Tuesday, March 2, 2010

Stereotypes and such...

I think that one of the most interesting things that I found in chapter 5 was the section on sexism and gender stereotypes. First of all let's define these two things. Sexism is basically a prejudice based on gender, for example simply the dichonomous male vs. female. Stereotypes are beliefs that certain groups, not just race related, are defined and thought of through certain traits. 
I am currently taking a class called Feminist Positions, and have been exposed to many different "positions," meaning different nationalities and races, on these issues of sexism and stereotyping of gender. Perhaps the most interesting thing that I have come across in this class is the idea the gender is socially constructed. For example, boys are boys because we dress them in blue and give them trucks to play with and vice versa. I don't know if I necessarily believe in this theory but when I was reading the text this was the first thing that came to mind. In the text it states the various qualities deemed masculine or feminine and the first thing that came to mind was this idea that these qualities, as well as some of the other stereotypes that are associated with men or women, can possibly be taught during childhood. 
I think that these gender stereotyping ideas are best personified by some of my experiences growing up in a predominately hispanic society in McAllen, Texas which rides the border to Mexico near the southern most point in Texas. One of the biggest examples of gender stereotyping that I have witnessed happen during my freshman year of high school. My best friend is part of one of the most extreme Mexican families I have ever seen. With that in mind, the patriarchal layout of the family is what makes this story so important. Her dad didn't allow either of his two daughters to date until they were juniors, but my best friend started dating in her freshman year. When he found out he blew up and demanded that she break up with him. Although that in itself that was bad, the interesting thing was that her older brother had absolutely no curfew and more importantly no dating restrictions. I guess reading some of this material and material from some of my other classes really shed new light on some of those things that happened while I lived in McAllen. 

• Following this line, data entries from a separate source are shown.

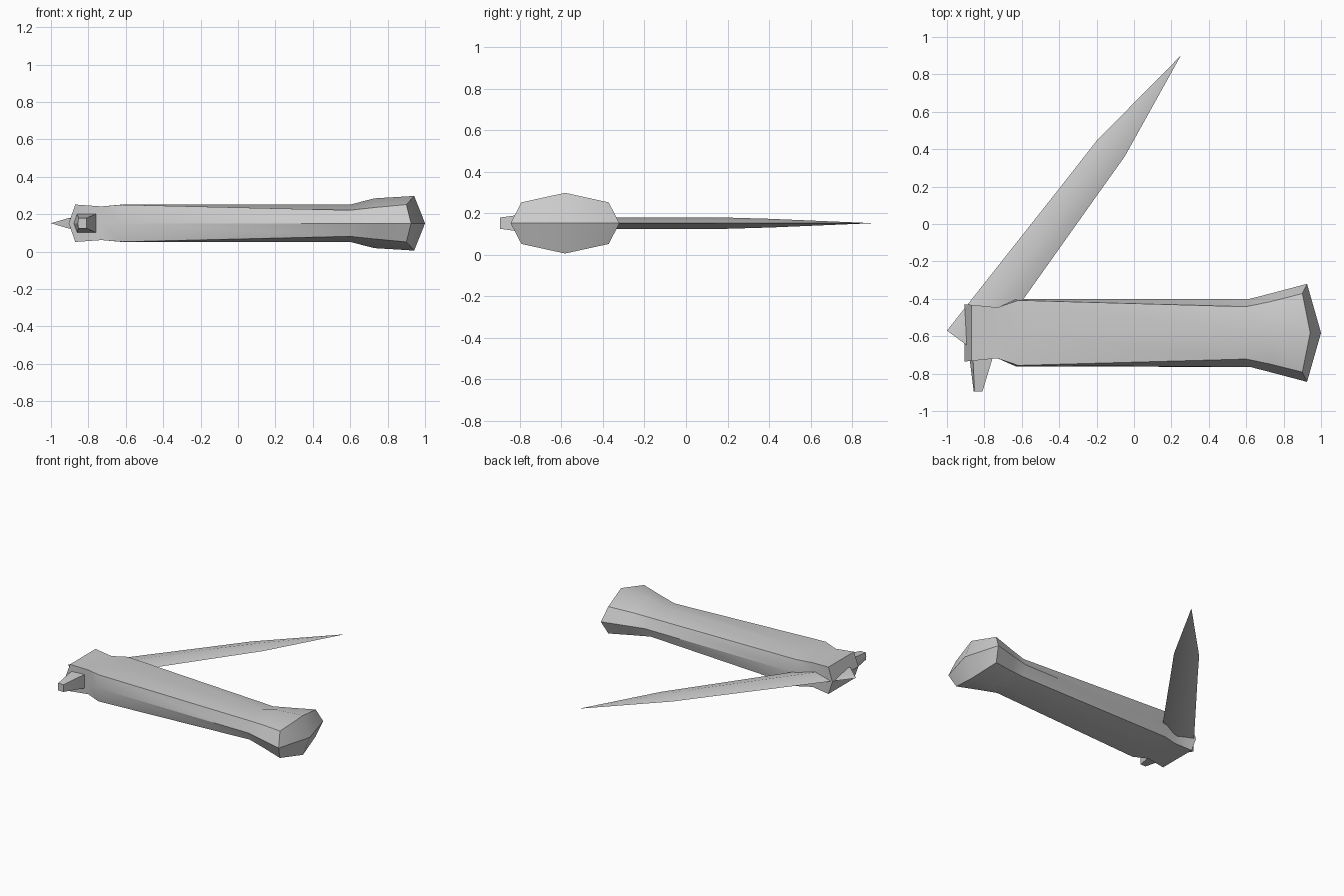
import bpy, math

if "Cube" in bpy.data.objects:
    bpy.data.objects.remove(bpy.data.objects["Cube"])


def loft(name, rings, start_tip=None, end_tip=None):
    """Skin a list of equal-length rings; close each end flat or to a point."""
    n = len(rings[0])
    verts = [p for r in rings for p in r]
    faces = []
    for k in range(len(rings) - 1):
        a, b = k * n, (k + 1) * n
        for i in range(n):
            j = (i + 1) % n
            faces.append((a + i, a + j, b + j, b + i))
    last = (len(rings) - 1) * n
    for base, tip in ((0, start_tip), (last, end_tip)):
        if tip is None:
            faces.append(tuple(range(base, base + n)))
        else:
            verts.append(tip)
            t = len(verts) - 1
            faces += [(base + i, base + (i + 1) % n, t) for i in range(n)]
    me = bpy.data.meshes.new(name)
    me.from_pydata(verts, [], faces)
    ob = bpy.data.objects.new(name, me)
    bpy.context.collection.objects.link(ob)
    bpy.ops.object.select_all(action='DESELECT')
    ob.select_set(True)
    bpy.context.view_layer.objects.active = ob
    bpy.ops.object.mode_set(mode='EDIT')
    bpy.ops.mesh.select_all(action='SELECT')
    bpy.ops.mesh.normals_make_consistent(inside=False)
    bpy.ops.object.mode_set(mode='OBJECT')
    bpy.ops.object.shade_smooth_by_angle(angle=math.radians(30))
    return ob


# Handle: eight-sided sections (corner, side middle, top middle)
CY, CZ = -0.582, 0.152


def section(corner, side, top):
    (xc, yc, zc), (xs, ys), (xt, zt) = corner, side, top
    return [(xc, CY + yc, CZ + zc), (xt, CY, CZ + zt), (xc, CY - yc, CZ + zc),
            (xs, CY - ys, CZ), (xc, CY - yc, CZ - zc), (xt, CY, CZ - zt),
            (xc, CY + yc, CZ - zc), (xs, CY + ys, CZ)]


loft("handle", [
    section((-0.87, 0.15, 0.10), (-0.905, 0.153), (-0.87, 0.10)),
    section((-0.73, 0.136, 0.09), (-0.73, 0.136), (-0.73, 0.09)),
    section((-0.62, 0.174, 0.099), (-0.63, 0.18), (-0.62, 0.10)),
    section((0.60, 0.14, 0.07), (0.62, 0.182), (0.60, 0.10)),
    section((0.73, 0.167, 0.084), (0.74, 0.213), (0.73, 0.133)),
    section((0.90, 0.21, 0.10), (0.925, 0.262), (0.942, 0.146)),
], start_tip=(-0.905, CY, CZ), end_tip=(1.0, CY, CZ))


# Blade: thin diamond sections running diagonally to a point
def diamond(left, right, half):
    mx, my = (left[0] + right[0]) / 2, (left[1] + right[1]) / 2
    return [(*left, CZ), (mx, my, CZ + half), (*right, CZ), (mx, my, CZ - half)]


loft("blade", [
    diamond((-1.0, -0.57), (-0.81, -0.71), 0.028),
    diamond((-0.36, 0.24), (-0.20, 0.15), 0.027),
    diamond((-0.20, 0.445), (-0.05, 0.36), 0.021),
], end_tip=(0.25, 0.90, CZ))


# Small tapered stud on the front of the pivot end
def stud_ring(y, x0, x1, half, bulge):
    return [(x0, y, CZ - half), (x1, y, CZ - half), (x1, y, CZ + half),
            (x0, y, CZ + half), (x0 - bulge, y, CZ)]


loft("stud", [
    stud_ring(-0.60, -0.87, -0.74, 0.055, 0.015),
    stud_ring(-0.73, -0.86, -0.76, 0.05, 0.018),
    stud_ring(-0.895, -0.853, -0.81, 0.027, 0.004),
])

Kassin, S., Fein, S., & Markus, H. R. (2008). In Social Psychology (7th ed., pp.154-160). Boston: Houghton Mifflin Company


  1. I've taken some sociology classes as well as developmental psychology, and I definitely think that gender and gender roles are socially constructed. It starts when you are a baby and your parents dress you in a pink dress, so even though you don't have any hair, people will know that you're a girl and not a boy. Its really interesting stuff to think about

  2. It's interesting that you mention the different treatment of your friend from her brother. I, as my dad's only daughter, was not allowed to see R-rated movies (he didn't even like me to see them after I turned 17!) and I had to take Cotillion classes. Did my brother ever have to take these awful dancing/etiquette classes? Of course not! And he got to see R-rated movies from the time he was about 13.

  3. Though, some people have had the same experience with sexism, I know someone who didn't have that. My friend has an older sister who had no curfew and could do whatever she wanted. But when she was living at home with them she was not allowed to do anything. She even had a curfew for the times she was allowed out. When she did go out she never got into trouble or did anything wrong, but her older sister was constantly in trouble. She also moved out to live with a friend her senior year of high school. So tell me how any of that makes sense. They are only a year apart.